Biggie & Tupac (2002)
Another documentary from Nick Broomfield, this time trying to unravel the still unsolved murders of the friends turned rivals who dominated rap music in the 1990s. As with Kurt & Courtney, the film has been criticised for the evidence it presents, but it's a better use of your time than watching the biopics Notorious and All Eyez On Me.
27: Gone Too Soon (2018)
Commemorating the frightening number of stars who died at the age of 27 – from Janis Joplin and Jim Morrison to Amy Winehouse and Cobain – this new film examines the reasons why the music business takes such a heavy toll. Young musicians, experts and seasoned pros like Gary Numan give their views on the destructive side of fame.

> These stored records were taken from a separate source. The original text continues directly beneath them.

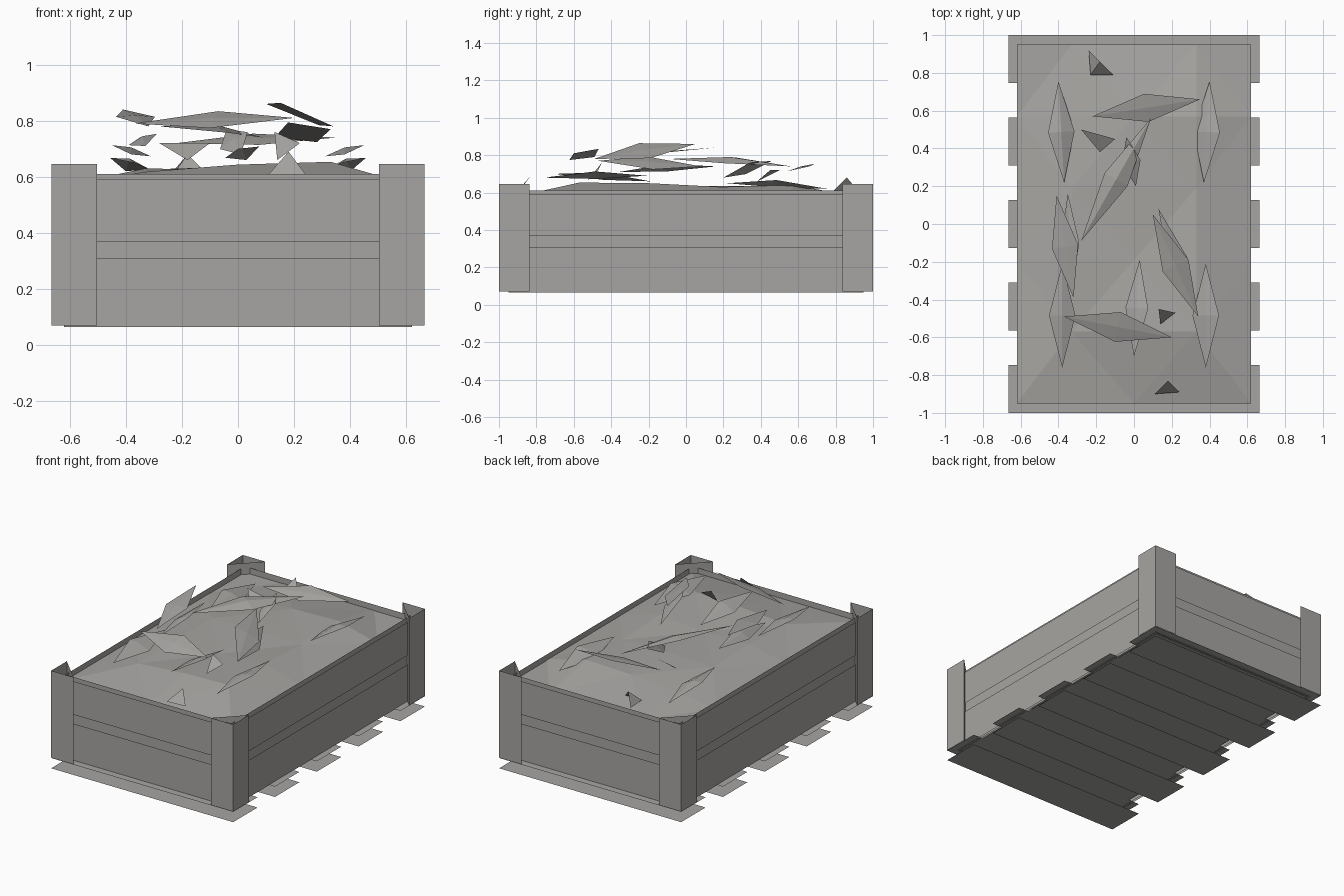
import bpy
from mathutils import Vector

cube = bpy.data.objects.get("Cube")
if cube:
    bpy.data.objects.remove(cube)

grey = bpy.data.materials.new("warm_grey")
grey.use_nodes = True
grey.diffuse_color = (0.385, 0.375, 0.36, 1)
grey.node_tree.nodes["Principled BSDF"].inputs["Base Color"].default_value = (0.385, 0.375, 0.36, 1)


def build(name, verts, faces):
    mesh = bpy.data.meshes.new(name)
    mesh.from_pydata([tuple(v) for v in verts], [], faces)
    mesh.materials.append(grey)
    mesh.update()
    obj = bpy.data.objects.new(name, mesh)
    bpy.context.collection.objects.link(obj)
    return obj


def extrude_outline(name, points, low, high):
    """Upright sheet that follows a closed outline, open at top and bottom."""
    n = len(points)
    verts = [(x, y, z) for z in (low, high) for x, y in points]
    return build(name, verts, [(i, (i + 1) % n, (i + 1) % n + n, i + n) for i in range(n)])


def rectangle(hx, hy):
    return [(-hx, -hy), (hx, -hy), (hx, hy), (-hx, hy)]


def plate(name, hx, y0, y1, z):
    return build(name, [(-hx, y0, z), (hx, y0, z), (hx, y1, z), (-hx, y1, z)], [(3, 2, 1, 0)])


W, L = 0.665, 1.0      # outer half sizes
IX, IY = 0.62, 0.95    # half sizes of the walls

# Two layers of base slats, and the floor
for k in range(5):
    y = -0.873 + k * 0.4365
    plate(f"base_slat_{k + 1}", W, y - 0.127, y + 0.127, 0)
    plate(f"upper_slat_{k + 1}", W, y - 0.127, y + 0.127, 0.068)
plate("floor", 0.59, -0.925, 0.925, 0.072)

# Plank walls around a slightly recessed liner
extrude_outline("lower_planks", rectangle(IX, IY), 0.065, 0.31)
extrude_outline("upper_planks", rectangle(IX, IY), 0.37, 0.59)
extrude_outline("wall_liner", rectangle(IX - 0.014, IY - 0.014), 0.065, 0.61)

# Hollow three-sided corner posts
for sx in (-1, 1):
    for sy in (-1, 1):
        outline = [(sx * W, sy * L), (sx * (W - 0.163), sy * L), (sx * W, sy * (L - 0.163))]
        if sx * sy < 0:
            outline.reverse()
        side = ("front" if sy < 0 else "back") + ("_left" if sx > 0 else "_right")
        extrude_outline(f"{side}_post", outline, 0.07, 0.645)

# Faceted filling, low at the rim and domed in the middle
xs = [-IX, -0.33, 0, 0.33, IX]
ys = [-IY, -0.57, -0.19, 0.19, 0.57, IY]
fill = []
for j, y in enumerate(ys):
    for i, x in enumerate(xs):
        rim = i in (0, 4) or j in (0, 5)
        bump = 0.006 if (i + 2 * j) % 3 else -0.01
        fill.append((x, y, 0.57 if rim else 0.632 + 0.03 * x - 0.01 * y + bump))
tris = []
for j in range(5):
    for i in range(4):
        a = j * 5 + i
        b, c, d = a + 1, a + 6, a + 5
        tris += [(a, b, d), (b, c, d)] if (i + j) % 2 else [(a, b, c), (a, c, d)]
build("filling", fill, tris)


def leaf(name, a, b, width, tilt, bend):
    """Creased diamond leaf from tip a to tip b."""
    a, b = Vector(a), Vector(b)
    mid = (a + b) / 2 + Vector((0, 0, bend))
    across = Vector((a.y - b.y, b.x - a.x, 0)).normalized() * width
    lift = Vector((0, 0, tilt))
    drop = Vector((0, 0, bend * 0.6))
    verts = [a, mid + across + lift - drop, b, mid - across - lift - drop, mid]
    build(name, verts, [(4, 1, 0), (4, 2, 1), (4, 3, 2), (4, 0, 3)])


# Low leaves near the sides
for s, tag in ((-1, "right"), (1, "left")):
    leaf(f"low_leaf_back_{tag}", (s * 0.4, 0.755, 0.62), (s * 0.37, 0.22, 0.65), 0.07, s * 0.02, 0.03)
    leaf(f"low_leaf_front_{tag}", (s * 0.38, -0.21, 0.69), (s * 0.38, -0.76, 0.68), 0.07, s * 0.02, 0.02)

# Raised leaves across the middle
raised = [
    ((0.03, -0.19, 0.66), (0, -0.7, 0.7), 0.06, 0.02, 0.02),
    ((-0.37, -0.49, 0.79), (0.2, -0.6, 0.81), 0.08, 0.03, 0.01),
    ((0.1, 0.05, 0.86), (0.34, -0.49, 0.78), 0.075, -0.04, 0.01),
    ((-0.28, -0.09, 0.78), (0.09, 0.56, 0.74), 0.07, 0.015, 0.03),
    ((-0.22, 0.57, 0.72), (0.35, 0.66, 0.74), 0.075, 0.02, 0.01),
    ((-0.41, 0.15, 0.84), (-0.32, -0.39, 0.78), 0.07, 0.0, 0.01),
    ((-0.04, 0.46, 0.77), (0.01, 0.2, 0.68), 0.05, 0.03, 0.01),
    ((0.13, 0.08, 0.74), (0.33, -0.47, 0.77), 0.055, -0.035, 0.01),
    ((-0.35, 0.16, 0.74), (-0.33, -0.36, 0.71), 0.05, 0.02, 0.02),
]
for k, spec in enumerate(raised):
    leaf(f"raised_leaf_{k + 1}", *spec)

# Small three-sided scraps
scraps = [
    [(-0.28, 0.5, 0.72), (-0.1, 0.45, 0.72), (-0.18, 0.38, 0.66)],
    [(-0.24, 0.92, 0.61), (-0.18, 0.86, 0.68), (-0.23, 0.79, 0.61)],
    [(-0.18, 0.86, 0.68), (-0.11, 0.79, 0.61), (-0.23, 0.79, 0.61)],
    [(0.13, -0.45, 0.76), (0.22, -0.47, 0.72), (0.14, -0.53, 0.66)],
    [(0.11, -0.9, 0.61), (0.24, -0.89, 0.61), (0.18, -0.83, 0.69)],
]
for k, points in enumerate(scraps):
    build(f"scrap_{k + 1}", points, [(0, 1, 2)])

Death By Metal (2018)
A glimpse into the mercurial talent and somewhat difficult character of Chuck Schuldiner through interviews with former bandmates and family, as well as archive testimonies of the man itself. Not only does it reveal the band's history but the early evolution of extreme music in the US.
Finding Joseph I: The HR From Bad Brains Documentary (2016)
Pioneering vocalist, positive preacher and spiritual teacher, HR from hardcore trailblazers Bad Brains is all these things and more – as you will see in this film. While he's showered with praise, others aren't afraid to address their concerns, presenting a balanced view of this enigmatic figure.
All Ages: The Boston Hardcore Film (2012)
Though not as famous as the New York scene, Boston developed a unique take on the genre, with its early years explored in All Ages. The grainy live footage and pulverising soundtrack juxtapose the thoughtful interviews of those who were there.
History Of The Eagles (2013)
Split into two parts this documentary covers the US rock institution's early years and 1994 reunion. Despite Don Felder and Don Henley claiming certain disagreements with Glenn Frey were downplayed, the film seems to pulls few punches as it reveals the often fraught relationships between the Eagles members.
Hired Gun (2016)
Produced by former session man Jason Hook of Five Finger Death Punch, this film takes the spotlight away from the stars and shines it instead on the mercenary musicians who make ply their trade playing back-up. Though there a few household names and stories such as Jason Newsted, the tales of the unheard players are just as enthralling.